Extract each line from the entries below that has the string "loft" in it.

_Records for this task_.
◇ ◇ ◇ ◇ ◇
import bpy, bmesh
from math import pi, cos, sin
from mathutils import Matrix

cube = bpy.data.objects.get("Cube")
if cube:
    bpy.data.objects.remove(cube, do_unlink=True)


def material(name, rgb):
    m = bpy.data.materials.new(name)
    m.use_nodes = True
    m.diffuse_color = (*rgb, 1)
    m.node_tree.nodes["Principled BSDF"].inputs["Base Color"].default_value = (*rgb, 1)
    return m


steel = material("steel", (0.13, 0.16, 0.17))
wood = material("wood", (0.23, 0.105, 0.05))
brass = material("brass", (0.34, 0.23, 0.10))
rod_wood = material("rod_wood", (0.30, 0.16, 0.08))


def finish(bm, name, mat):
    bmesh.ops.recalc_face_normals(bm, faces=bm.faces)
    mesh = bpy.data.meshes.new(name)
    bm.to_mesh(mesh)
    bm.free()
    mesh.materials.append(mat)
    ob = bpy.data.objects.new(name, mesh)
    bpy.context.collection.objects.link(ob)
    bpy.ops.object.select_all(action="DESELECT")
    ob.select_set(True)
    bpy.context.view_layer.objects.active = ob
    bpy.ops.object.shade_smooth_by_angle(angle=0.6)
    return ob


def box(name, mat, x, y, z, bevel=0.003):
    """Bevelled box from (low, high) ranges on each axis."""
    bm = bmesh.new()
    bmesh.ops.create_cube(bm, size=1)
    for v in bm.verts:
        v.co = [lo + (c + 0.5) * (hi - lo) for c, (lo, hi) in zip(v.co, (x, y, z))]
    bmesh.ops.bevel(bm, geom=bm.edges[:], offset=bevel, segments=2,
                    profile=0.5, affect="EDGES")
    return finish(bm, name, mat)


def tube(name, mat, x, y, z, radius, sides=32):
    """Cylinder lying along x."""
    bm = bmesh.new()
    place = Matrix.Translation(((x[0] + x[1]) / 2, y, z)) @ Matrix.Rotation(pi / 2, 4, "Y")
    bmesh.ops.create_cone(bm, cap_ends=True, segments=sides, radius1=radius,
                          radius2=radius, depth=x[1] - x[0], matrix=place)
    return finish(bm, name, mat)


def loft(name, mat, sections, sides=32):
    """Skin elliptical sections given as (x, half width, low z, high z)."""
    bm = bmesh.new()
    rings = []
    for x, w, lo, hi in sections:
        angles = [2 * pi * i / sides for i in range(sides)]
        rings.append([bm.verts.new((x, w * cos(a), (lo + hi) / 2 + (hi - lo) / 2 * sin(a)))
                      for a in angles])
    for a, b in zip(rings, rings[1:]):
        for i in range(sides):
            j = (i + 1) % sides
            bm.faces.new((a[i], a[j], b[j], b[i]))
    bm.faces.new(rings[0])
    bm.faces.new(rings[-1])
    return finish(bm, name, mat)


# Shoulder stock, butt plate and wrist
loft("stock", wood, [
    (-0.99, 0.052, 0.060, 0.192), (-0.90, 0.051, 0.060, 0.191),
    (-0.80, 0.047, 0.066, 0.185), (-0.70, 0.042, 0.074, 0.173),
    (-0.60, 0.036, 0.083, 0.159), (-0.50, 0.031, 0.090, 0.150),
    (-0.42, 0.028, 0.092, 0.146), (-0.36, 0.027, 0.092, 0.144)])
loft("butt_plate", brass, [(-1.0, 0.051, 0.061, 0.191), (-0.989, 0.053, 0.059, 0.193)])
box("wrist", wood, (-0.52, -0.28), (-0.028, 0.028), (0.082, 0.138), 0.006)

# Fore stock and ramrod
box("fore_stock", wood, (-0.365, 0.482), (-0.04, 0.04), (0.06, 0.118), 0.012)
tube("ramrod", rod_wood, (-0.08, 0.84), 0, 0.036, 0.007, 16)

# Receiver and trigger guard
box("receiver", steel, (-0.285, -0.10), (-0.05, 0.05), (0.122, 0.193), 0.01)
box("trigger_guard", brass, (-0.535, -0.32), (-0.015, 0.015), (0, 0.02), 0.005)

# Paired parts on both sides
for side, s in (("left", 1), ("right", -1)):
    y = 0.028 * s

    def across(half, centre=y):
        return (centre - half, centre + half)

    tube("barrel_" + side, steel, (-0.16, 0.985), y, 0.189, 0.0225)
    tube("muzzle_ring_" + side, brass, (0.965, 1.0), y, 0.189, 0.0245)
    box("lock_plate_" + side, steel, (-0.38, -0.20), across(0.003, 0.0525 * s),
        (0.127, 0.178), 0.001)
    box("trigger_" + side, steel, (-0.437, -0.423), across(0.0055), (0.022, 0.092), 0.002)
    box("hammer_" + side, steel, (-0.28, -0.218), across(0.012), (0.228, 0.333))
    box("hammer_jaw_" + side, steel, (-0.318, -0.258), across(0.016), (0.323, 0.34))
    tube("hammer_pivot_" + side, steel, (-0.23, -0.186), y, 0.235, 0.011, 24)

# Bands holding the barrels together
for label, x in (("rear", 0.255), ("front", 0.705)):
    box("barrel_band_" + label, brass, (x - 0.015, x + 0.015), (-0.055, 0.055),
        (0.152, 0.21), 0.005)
◇ ◇ ◇ ◇ ◇
_Answer area_.
def loft(name, mat, sections, sides=32):
loft("stock", wood, [
loft("butt_plate", brass, [(-1.0, 0.051, 0.061, 0.191), (-0.989, 0.053, 0.059, 0.193)])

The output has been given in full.